#### TASK DESCRIPTION:
Lines holding the string "return" in the listing below are to be copied.

#### TASK MATERIAL:
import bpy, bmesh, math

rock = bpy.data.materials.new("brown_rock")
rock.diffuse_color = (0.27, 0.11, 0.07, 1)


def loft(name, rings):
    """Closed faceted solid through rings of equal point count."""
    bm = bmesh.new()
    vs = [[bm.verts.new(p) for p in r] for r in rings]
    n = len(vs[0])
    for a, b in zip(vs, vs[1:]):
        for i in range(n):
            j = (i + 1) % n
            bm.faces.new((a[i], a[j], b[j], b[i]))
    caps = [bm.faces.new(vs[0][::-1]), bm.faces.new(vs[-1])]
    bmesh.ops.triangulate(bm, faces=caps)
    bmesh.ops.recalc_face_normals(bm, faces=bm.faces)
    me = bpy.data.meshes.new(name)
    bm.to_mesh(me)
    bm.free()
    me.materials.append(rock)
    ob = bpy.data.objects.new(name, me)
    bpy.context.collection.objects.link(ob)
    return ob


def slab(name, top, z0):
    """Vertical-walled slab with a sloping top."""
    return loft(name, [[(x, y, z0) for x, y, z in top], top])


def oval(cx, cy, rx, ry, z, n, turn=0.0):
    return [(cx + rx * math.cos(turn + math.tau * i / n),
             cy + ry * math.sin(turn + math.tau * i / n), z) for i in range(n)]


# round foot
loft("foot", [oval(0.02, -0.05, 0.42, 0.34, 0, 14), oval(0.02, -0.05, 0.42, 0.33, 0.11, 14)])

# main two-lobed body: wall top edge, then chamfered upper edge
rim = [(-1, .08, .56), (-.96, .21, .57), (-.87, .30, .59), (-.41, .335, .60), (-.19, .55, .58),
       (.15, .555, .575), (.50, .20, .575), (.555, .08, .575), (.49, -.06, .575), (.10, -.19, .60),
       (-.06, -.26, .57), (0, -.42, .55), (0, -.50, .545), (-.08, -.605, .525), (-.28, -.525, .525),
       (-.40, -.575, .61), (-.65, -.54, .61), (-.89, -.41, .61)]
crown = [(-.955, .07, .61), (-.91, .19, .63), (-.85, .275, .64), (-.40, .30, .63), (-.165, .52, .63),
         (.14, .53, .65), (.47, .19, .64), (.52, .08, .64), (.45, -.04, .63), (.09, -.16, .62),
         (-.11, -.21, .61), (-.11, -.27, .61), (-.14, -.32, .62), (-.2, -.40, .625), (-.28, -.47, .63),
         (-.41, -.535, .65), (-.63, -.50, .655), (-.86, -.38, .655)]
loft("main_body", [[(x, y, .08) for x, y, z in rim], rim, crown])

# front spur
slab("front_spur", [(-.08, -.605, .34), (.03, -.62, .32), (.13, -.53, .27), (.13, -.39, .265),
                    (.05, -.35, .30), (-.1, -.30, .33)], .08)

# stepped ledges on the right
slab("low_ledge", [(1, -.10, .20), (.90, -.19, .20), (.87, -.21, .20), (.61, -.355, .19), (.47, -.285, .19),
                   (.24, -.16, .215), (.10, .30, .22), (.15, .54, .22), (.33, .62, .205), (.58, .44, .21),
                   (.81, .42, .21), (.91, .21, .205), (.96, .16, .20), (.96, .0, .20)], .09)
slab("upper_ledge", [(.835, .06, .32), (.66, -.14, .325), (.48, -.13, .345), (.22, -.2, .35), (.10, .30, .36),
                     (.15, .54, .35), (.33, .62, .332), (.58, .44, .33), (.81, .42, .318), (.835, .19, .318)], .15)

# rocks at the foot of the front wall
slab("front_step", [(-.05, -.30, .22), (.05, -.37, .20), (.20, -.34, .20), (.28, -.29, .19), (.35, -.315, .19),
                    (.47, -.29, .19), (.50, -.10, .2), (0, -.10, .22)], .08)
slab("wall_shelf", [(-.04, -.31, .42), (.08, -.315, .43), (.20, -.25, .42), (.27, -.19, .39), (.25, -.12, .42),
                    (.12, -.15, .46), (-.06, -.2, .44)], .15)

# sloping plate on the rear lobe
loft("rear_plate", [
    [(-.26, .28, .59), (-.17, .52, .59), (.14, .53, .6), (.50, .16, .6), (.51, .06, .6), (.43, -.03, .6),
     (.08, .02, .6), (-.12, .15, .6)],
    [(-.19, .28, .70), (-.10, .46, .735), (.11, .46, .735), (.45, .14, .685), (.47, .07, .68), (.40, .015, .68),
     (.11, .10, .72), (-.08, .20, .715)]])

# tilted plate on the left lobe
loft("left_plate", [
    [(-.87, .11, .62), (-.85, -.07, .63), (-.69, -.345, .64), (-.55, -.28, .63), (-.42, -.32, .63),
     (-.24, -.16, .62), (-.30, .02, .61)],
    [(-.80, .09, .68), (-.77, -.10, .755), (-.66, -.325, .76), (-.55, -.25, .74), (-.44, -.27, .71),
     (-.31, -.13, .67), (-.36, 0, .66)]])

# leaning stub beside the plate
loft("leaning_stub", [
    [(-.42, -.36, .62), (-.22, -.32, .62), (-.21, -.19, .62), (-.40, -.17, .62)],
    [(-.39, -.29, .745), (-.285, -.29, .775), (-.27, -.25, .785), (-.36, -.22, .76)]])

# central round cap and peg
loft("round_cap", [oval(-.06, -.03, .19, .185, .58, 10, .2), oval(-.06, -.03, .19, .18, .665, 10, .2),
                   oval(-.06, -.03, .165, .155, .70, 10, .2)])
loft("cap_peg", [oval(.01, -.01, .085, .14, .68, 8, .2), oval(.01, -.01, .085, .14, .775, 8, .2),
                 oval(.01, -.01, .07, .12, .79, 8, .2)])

#### REPLY TO THE TASK:
    return ob
    return loft(name, [[(x, y, z0) for x, y, z in top], top])
    return [(cx + rx * math.cos(turn + math.tau * i / n),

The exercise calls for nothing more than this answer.